Firms offered advice about Olympic business continuity
11 January 2012
Posted by Satvir Bhullar
Business continuity standards will be important for companies preparing for the disruption that may be caused to their operations by the 2012 Olympic and Paralympic Games.
The sporting contests are taking place in London this year, with a dedicated Olympic Park built in the east of the city in preparation.
In order to ensure that companies have strategies in place to keep their business going over the summer, conciliation service Acas has issued advice about preparing for members of staff being out of work.
According to the organization, with 200 days to go to the 2012 Olympics, employers should take action now to address any last-minute hurdles and discuss with members of staff who are volunteering at the competitions how to manage the impact of their absence on productivity.
Acas recommends having clear policies in advance about such issues as volunteering regarding how many workers are able to have time off on any one day, whether they need to take annual leave and any flexible working provisions that are being put in place.

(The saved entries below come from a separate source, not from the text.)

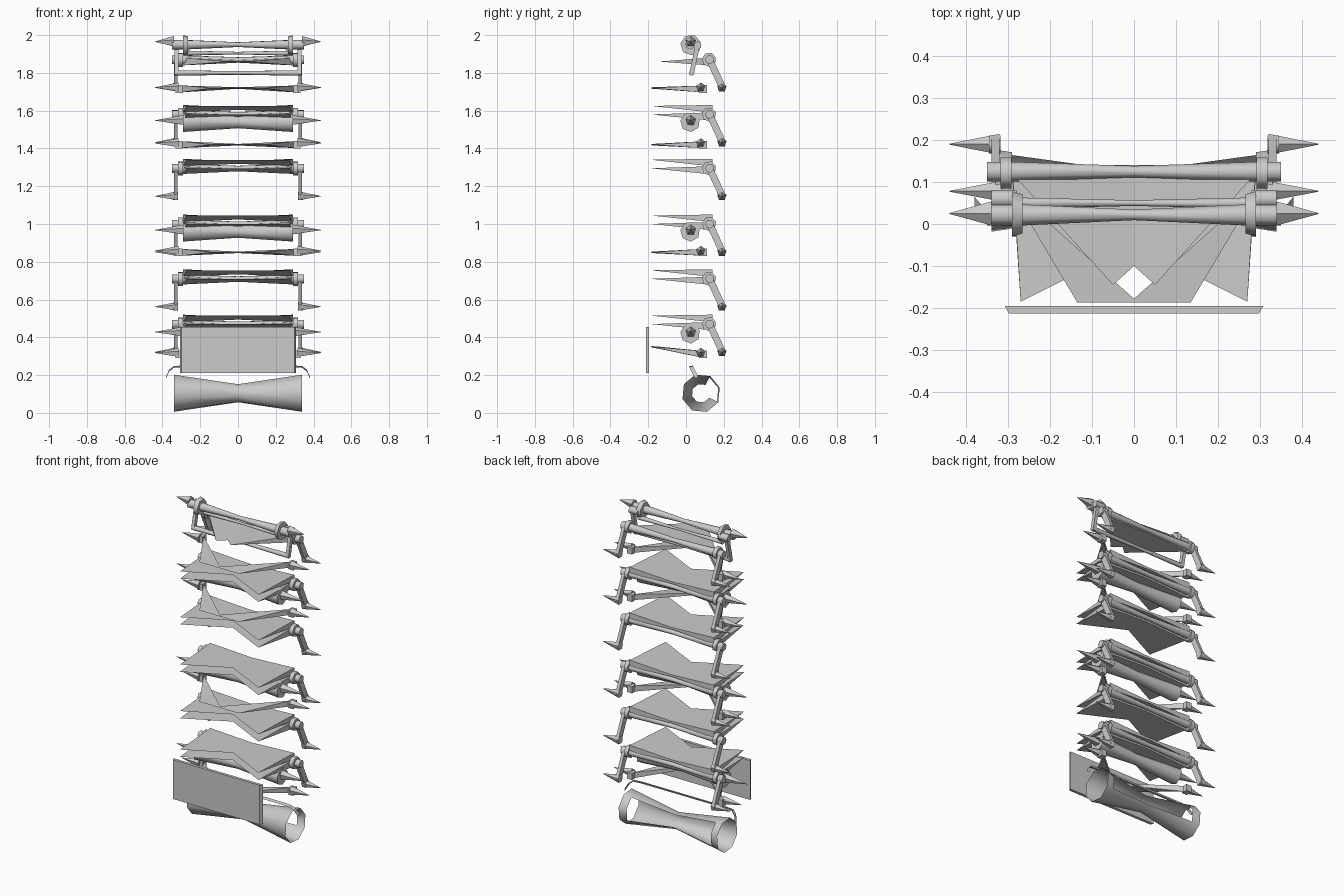
import bpy, bmesh, math
from mathutils import Vector

if "Cube" in bpy.data.objects:
    bpy.data.objects.remove(bpy.data.objects["Cube"])


def mesh(name, verts, faces, smooth=False):
    me = bpy.data.meshes.new(name)
    me.from_pydata(verts, [], faces)
    bm = bmesh.new()
    bm.from_mesh(me)
    bmesh.ops.remove_doubles(bm, verts=bm.verts, dist=0.0001)
    bmesh.ops.recalc_face_normals(bm, faces=bm.faces)
    for f in bm.faces:
        f.smooth = smooth and len(f.verts) == 4
    bm.to_mesh(me)
    bm.free()
    ob = bpy.data.objects.new(name, me)
    bpy.context.collection.objects.link(ob)
    return ob


def lathe(name, profile, y, z, n=7, cap=True, skip=None, rot=0.3):
    """Turned part along x; profile is (x, radius); skip(segment, side) leaves gaps."""
    v, f = [], []
    for x, r in profile:
        for i in range(n):
            a = math.tau * i / n + rot
            v.append((x, y + r * math.cos(a), z + r * math.sin(a)))
    for s in range(len(profile) - 1):
        for i in range(n):
            if skip and skip(s, i):
                continue
            j = (i + 1) % n
            f.append((s * n + i, s * n + j, s * n + n + j, s * n + n + i))
    if cap:
        f.append(tuple(range(n))[::-1])
        f.append(tuple(range((len(profile) - 1) * n, len(profile) * n)))
    return mesh(name, v, f, n > 5)


def spikes(name, x0, y, z, r=0.026):
    for s in (-1, 1):
        lathe(name, [(s * x0, r), (s * 0.44, 0.001)], y, z, 5)


def bar(name, p, q, w, sx):
    """Flat strut from p to q in the y-z plane, mirrored at both sides."""
    p, q = Vector((0, *p)), Vector((0, *q))
    d = (q - p).normalized()
    side = Vector((0, -d.z, d.y)) * w / 2
    for s in (-1, 1):
        v = []
        for x in (sx - 0.01, sx + 0.01):
            for c in (p + side, p - side, q - side, q + side):
                v.append((s * x, c.y, c.z))
        mesh(name, v, BOX)


def blade(name, front, yb, zb, zt, w=0.29, h=0.02, yc=None):
    """Wedge with a bow-tie back and a knife front; front lists right half, outer to centre;
    yc moves the middle of the back edge forward."""
    yc = yb if yc is None else yc
    zc, hc = (zb, 0.006) if yc == yb else (zt, 0.004)
    v, f = [], []
    for s in (1, -1):
        b = len(v)
        v += [(0, yc, zc + hc), (s * w, yb, zb + h),
              (0, yc, zc - hc), (s * w, yb, zb - h)]
        v += [(s * x, y, zt) for x, y in front]
        fr = list(range(b + 4, len(v)))
        f += [(b, b + 1, *fr), (b + 2, b + 3, *fr), (b, b + 1, b + 3, b + 2),
              (b + 1, b + 3, b + 4)]
    return mesh(name, v, f)


BOX = [(0, 1, 2, 3), (7, 6, 5, 4), (0, 4, 5, 1), (1, 5, 6, 2), (2, 6, 7, 3), (3, 7, 4, 0)]
SWALLOW = [(0.27, -0.185), (0, -0.05)]
CHEVRON = [(0.135, -0.187), (0, -0.187)]
NOTCHED = [(0.05, -0.145), (0, -0.10)]

# Repeating tiers: waisted rod, hubs, hanging arms, spikes and wedge blades
for i, z in enumerate((0.47, 0.71, 1.0, 1.295, 1.58, 1.87)):
    lathe("tier_rod", [(-0.35, 0.024), (-0.29, 0.024), (0, 0.014), (0.29, 0.024), (0.35, 0.024)],
          0.125, z)
    for s in (-1, 1):
        lathe("tier_hub", [(s * 0.292, 0.038), (s * 0.318, 0.038)], 0.122, z)
        lathe("arm_peg", [(s * 0.318, 0.022), (s * 0.345, 0.022)], 0.19, z - 0.145)
    bar("hanging_arm", (0.125, z), (0.19, z - 0.14), 0.036, 0.33)
    spikes("arm_spike", 0.32, 0.19, z - 0.148)
    if i == 5:
        blade("top_blade", NOTCHED, 0.12, z - 0.01, z - 0.01)
    else:
        blade("upper_blade", SWALLOW, 0.14, z + 0.03, z + 0.045)
        blade("lower_blade", SWALLOW, 0.11, z - 0.01, z)

# In-between chevron blades, pointing forward, with square end blocks
for z, tilt in ((0.31, 0.04), (0.85, 0), (1.42, 0), (1.715, 0.005)):
    blade("middle_blade", CHEVRON, 0.09, z, z + tilt, 0.3, 0.018, yc=-0.178)
    for s in (-1, 1):
        lathe("middle_block", [(s * 0.295, 0.029), (s * 0.33, 0.029)],
              0.09, z, 4, rot=math.pi / 4)
    spikes("middle_spike", 0.315, 0.078, z + 0.008)

# Thick waisted rollers
for z in (0.42, 0.96, 1.54):
    lathe("roller", [(-0.29, 0.053), (0, 0.033), (0.29, 0.053)], 0.022, z)
    spikes("roller_spike", 0.29, 0.025, z + 0.008, 0.028)

# Top assembly: rod, hubs, spikes, struts and lower cross bars
lathe("top_rod", [(-0.35, 0.026), (-0.27, 0.026), (0, 0.013), (0.27, 0.026), (0.35, 0.026)], 0.022, 1.95)
for s in (-1, 1):
    lathe("top_hub", [(s * 0.265, 0.048), (s * 0.29, 0.055)], 0.025, 1.948)
    lathe("top_peg", [(s * 0.28, 0.022), (s * 0.34, 0.022)], 0.06, 1.945)
spikes("top_spike", 0.34, 0.025, 1.965, 0.03)
bar("top_strut", (0.06, 1.94), (0.028, 1.79), 0.024, 0.325)
lathe("top_brace", [(-0.33, 0.015), (0, 0.010), (0.33, 0.015)], 0.03, 1.80)
lathe("upper_brace", [(-0.29, 0.014), (0, 0.007), (0.29, 0.014)], 0.05, 1.905)

# Front plate with slightly bevelled ends
v = [(x * s, y, z) for z in (0.21, 0.455)
     for x, y, s in ((0.308, -0.195, -1), (0.298, -0.213, -1), (0.298, -0.213, 1), (0.308, -0.195, 1))]
mesh("front_plate", v, BOX)

# Thin bent strip above the foot
path = [(-0.38, 0.19), (-0.365, 0.225), (-0.34, 0.245), (-0.29, 0.248)]
path += [(-x, z) for x, z in reversed(path)]
v = []
for x, z in path:
    y = 0.055 - (z - 0.19) * 0.5
    v += [(x, y - 0.01, z - 0.003), (x, y + 0.01, z + 0.003), (x, y + 0.008, z - 0.006)]
f = [(3 * i + a, 3 * i + (a + 1) % 3, 3 * i + 3 + (a + 1) % 3, 3 * i + 3 + a)
     for i in range(len(path) - 1) for a in range(3)]
mesh("bent_strip", v, f)

# Open waisted foot tube, complete end rings and a gap at the upper back
lathe("foot_tube", [(-0.34, 0.103), (-0.29, 0.095), (0, 0.05), (0.29, 0.095), (0.34, 0.103)],
      0.08, 0.104, 8, cap=False, skip=lambda s, i: s in (1, 2) and i in (0, 7))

"We're finally on the home straight to the 2012 Olympics and employers should have plans for managing employees' involvement whether volunteering or those watching the events," stated Acas Chief Executive John Taylor.
Security is a key concern in the lead-up to the Olympic Games, with thousands of additional people due to flock to London over the course of the event, something that companies may wish to include in their crisis management and business continuity policies.
The transport network is expected to be significantly affected by the international events, with firms and supply chains advised to prepare for travel disruptions at peak times and maps and planning tools provided online by the London 2012 Organising Committee to prepare organizations ahead of them commencing.
It has suggested that business continuity planning should include understanding how staff get to work and minimizing potential challenges to deliveries and collections.